This could easily have been a miniatures game - minis with circular bases with the combat icons under the base. Not the massive ones like in Blood Rage or not the cheap and light ones in Inis. Something smaller, harder and heavier. And the control tokens could be replaced with castle minis. There can still be an upgrade kit to this effect, I hope.

This fantastic game must get expansions and component upgrades. There's a great base game here which can only get better with more investment in it. The beauty of the game is in its simplicity. So the expansion doesn't need to add any unnecessary complexity but just add more options - for objective cards, territory cards etc.

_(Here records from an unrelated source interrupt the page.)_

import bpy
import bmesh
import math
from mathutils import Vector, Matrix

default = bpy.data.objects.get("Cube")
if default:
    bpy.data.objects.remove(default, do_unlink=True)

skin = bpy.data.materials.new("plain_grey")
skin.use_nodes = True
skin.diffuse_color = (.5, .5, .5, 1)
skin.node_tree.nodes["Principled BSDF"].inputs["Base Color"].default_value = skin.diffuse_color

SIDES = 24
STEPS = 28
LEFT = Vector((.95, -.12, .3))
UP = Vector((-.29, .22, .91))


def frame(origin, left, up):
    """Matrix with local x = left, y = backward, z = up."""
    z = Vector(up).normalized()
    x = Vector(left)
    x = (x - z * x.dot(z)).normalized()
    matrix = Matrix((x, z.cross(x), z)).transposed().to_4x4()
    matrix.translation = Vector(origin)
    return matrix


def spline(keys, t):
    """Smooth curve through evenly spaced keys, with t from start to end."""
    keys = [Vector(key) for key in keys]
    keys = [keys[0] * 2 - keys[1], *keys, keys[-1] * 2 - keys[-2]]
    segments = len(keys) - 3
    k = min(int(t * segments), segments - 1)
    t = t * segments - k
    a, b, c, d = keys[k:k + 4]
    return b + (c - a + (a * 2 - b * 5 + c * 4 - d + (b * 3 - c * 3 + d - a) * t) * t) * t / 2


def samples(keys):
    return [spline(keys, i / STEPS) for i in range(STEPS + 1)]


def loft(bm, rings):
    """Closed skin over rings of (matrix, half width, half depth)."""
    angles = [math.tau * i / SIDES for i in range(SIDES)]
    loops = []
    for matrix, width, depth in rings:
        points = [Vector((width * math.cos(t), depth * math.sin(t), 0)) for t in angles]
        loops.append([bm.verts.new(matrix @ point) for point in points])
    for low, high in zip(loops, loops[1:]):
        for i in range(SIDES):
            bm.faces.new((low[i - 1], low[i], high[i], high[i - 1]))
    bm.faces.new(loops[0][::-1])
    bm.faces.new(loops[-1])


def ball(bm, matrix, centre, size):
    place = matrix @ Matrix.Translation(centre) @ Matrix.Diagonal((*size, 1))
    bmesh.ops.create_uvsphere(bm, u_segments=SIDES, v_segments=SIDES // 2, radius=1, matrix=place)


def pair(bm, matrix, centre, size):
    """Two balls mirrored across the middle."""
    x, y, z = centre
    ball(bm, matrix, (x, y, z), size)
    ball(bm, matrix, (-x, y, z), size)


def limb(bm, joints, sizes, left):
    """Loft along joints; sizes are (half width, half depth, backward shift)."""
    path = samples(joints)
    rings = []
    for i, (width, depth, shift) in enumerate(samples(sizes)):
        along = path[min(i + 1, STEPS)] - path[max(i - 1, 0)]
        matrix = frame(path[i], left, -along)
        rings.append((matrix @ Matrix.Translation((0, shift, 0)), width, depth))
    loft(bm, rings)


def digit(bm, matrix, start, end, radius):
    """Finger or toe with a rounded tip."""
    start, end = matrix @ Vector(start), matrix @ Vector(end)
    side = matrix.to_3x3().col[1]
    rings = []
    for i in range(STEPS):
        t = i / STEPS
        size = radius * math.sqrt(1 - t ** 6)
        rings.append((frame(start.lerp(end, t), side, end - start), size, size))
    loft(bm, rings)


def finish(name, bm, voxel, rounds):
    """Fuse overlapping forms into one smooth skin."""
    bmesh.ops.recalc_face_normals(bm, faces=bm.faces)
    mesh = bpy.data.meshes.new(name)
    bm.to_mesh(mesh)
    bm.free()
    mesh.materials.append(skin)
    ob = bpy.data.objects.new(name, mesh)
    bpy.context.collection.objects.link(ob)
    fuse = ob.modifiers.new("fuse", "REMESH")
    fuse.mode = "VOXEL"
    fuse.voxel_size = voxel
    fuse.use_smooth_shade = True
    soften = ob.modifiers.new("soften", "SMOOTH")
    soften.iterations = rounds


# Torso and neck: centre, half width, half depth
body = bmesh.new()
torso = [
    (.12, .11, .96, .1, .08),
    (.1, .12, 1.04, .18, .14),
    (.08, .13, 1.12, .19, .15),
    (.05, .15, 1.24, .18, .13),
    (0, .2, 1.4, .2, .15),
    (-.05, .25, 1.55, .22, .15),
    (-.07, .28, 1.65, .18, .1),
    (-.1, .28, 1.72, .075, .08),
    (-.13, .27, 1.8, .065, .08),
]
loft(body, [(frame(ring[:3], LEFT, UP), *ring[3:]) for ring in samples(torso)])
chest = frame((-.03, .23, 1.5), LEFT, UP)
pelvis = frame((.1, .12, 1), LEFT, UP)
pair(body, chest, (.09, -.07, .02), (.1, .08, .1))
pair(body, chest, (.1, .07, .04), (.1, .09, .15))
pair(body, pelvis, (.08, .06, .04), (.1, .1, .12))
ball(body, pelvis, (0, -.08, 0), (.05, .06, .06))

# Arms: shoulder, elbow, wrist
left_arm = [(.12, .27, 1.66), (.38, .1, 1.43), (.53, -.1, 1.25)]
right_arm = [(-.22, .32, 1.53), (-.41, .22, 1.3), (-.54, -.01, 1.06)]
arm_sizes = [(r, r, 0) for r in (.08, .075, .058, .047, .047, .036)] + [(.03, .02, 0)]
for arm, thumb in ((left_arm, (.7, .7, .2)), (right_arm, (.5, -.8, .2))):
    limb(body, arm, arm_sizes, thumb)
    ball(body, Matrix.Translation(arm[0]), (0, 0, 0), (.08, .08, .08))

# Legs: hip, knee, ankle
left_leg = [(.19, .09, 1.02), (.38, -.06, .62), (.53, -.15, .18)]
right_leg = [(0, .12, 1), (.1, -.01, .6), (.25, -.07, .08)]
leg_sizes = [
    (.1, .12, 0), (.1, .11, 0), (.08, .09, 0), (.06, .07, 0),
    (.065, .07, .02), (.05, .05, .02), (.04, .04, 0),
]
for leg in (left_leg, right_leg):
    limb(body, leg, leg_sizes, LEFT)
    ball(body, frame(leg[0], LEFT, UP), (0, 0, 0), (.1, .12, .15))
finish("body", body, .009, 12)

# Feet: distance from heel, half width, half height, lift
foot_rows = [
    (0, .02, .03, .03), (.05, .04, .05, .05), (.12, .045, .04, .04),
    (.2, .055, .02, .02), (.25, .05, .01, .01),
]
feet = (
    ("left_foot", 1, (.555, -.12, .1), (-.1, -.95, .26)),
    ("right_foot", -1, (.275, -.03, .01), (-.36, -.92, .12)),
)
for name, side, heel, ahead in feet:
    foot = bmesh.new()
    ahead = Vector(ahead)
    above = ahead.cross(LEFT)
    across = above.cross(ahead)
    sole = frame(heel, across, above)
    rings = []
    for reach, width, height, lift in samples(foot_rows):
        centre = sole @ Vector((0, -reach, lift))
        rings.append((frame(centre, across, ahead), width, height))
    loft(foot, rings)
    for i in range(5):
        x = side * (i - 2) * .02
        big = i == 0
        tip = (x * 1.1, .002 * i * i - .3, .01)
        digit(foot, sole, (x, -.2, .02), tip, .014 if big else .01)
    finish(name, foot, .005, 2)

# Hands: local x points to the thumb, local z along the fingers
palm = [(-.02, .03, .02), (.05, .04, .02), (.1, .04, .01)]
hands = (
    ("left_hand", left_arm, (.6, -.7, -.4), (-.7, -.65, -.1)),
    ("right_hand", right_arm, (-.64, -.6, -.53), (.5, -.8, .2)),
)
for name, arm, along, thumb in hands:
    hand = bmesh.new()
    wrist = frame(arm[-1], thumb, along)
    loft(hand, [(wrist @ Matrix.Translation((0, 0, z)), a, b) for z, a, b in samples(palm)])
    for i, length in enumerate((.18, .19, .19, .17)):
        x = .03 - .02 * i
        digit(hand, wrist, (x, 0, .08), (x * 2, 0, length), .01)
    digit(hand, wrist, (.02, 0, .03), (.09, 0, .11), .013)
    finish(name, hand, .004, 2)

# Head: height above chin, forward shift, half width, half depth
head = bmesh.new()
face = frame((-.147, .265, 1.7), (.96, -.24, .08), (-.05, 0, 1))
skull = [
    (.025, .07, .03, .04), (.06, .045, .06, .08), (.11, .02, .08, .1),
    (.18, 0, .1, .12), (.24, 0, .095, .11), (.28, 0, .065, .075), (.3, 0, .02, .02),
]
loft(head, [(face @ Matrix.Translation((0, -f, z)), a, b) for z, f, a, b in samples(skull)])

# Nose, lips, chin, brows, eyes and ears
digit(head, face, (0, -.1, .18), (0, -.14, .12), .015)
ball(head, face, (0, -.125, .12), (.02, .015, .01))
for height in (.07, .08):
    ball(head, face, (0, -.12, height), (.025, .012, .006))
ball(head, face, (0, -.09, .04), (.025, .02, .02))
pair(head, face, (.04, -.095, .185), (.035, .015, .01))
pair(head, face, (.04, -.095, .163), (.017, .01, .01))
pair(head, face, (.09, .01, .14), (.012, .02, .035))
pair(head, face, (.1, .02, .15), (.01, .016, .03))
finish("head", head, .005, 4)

I think you have a fair idea of where I stand with this game. We love this game. This game for me, retires a few area control games from my collection - Inis, Barony, Tammany Hall etc (will keep my El Grande though). These are all brilliant games in their own right but if they are all trying to scratch the area control itch, then Battle for Rokugan beats them hands down. This is a 9/10 for us now. Expansions and component upgrades can still push this up. We have a played this game a few times already and can't wait to play it again. We do have some scores to settle you know . . . . . .
39 
 Thumb up
8.05
 tip
 Hide
  • [+] Dice rolls
A. B. West
United States
Beech Grove
Indiana
flag msg tools
designer
publisher
Why aren't you PLAYING a game?
Avatar
mbmbmbmbmb
Just got this one for Christmas and would like to get it to the table. I too love Japanese themes and this one looked excellent. And like you, I didn't pull the trigger on Rising Sun - although I came very close. Thanks for the excellent review! Hearing it plays well with 3 is a big plus for me.
2 
 Thumb up
 tip
 Hide
  • [+] Dice rolls
Red Tank
United States
California
flag msg tools
Check out the Board Game Barrage podcast or website!
badge
Check out the Board Game Barrage podcast or website!
Avatar
mbmbmbmb
Thanks for the early review! I want to get it to the table this week and may even do 3-player since you say it's great!
 
 Thumb up
 tip
 Hide
  • [+] Dice rolls
Ymrde Buno
Czech Republic
Prague
flag msg tools
Avatar
mb
Nice review.
Such a great game, but for me can not beat an awesome Inis.
2 
 Thumb up
 tip
 Hide
  • [+] Dice rolls
Ryucoo
United Kingdom
Reading
Berkshire
flag msg tools
Avatar
mbmbmb
Inis and BfR are incredibly different games. Sure there's an area control aspect to both but they work so differently there is space for both in any collection.


1 
 Thumb up
 tip
 Hide
  • [+] Dice rolls
Shelby Oldfield
United States
Lexington
Kentucky
flag msg tools
mbmbmbmb
I completely agree. I've only played Inis, but after looking into this for a while (and hoping to maybe pick it up soon), they just seem like totally different games, which is a good thing as far as I'm concerned. I love Inis, but I don't need two.
 
 Thumb up
 tip
 Hide
  • [+] Dice rolls
Front Page | Welcome | Contact | Privacy Policy | Terms of Service | Advertise | Support BGG | Feeds RSS
Geekdo, BoardGameGeek, the Geekdo logo, and the BoardGameGeek logo are trademarks of BoardGameGeek, LLC.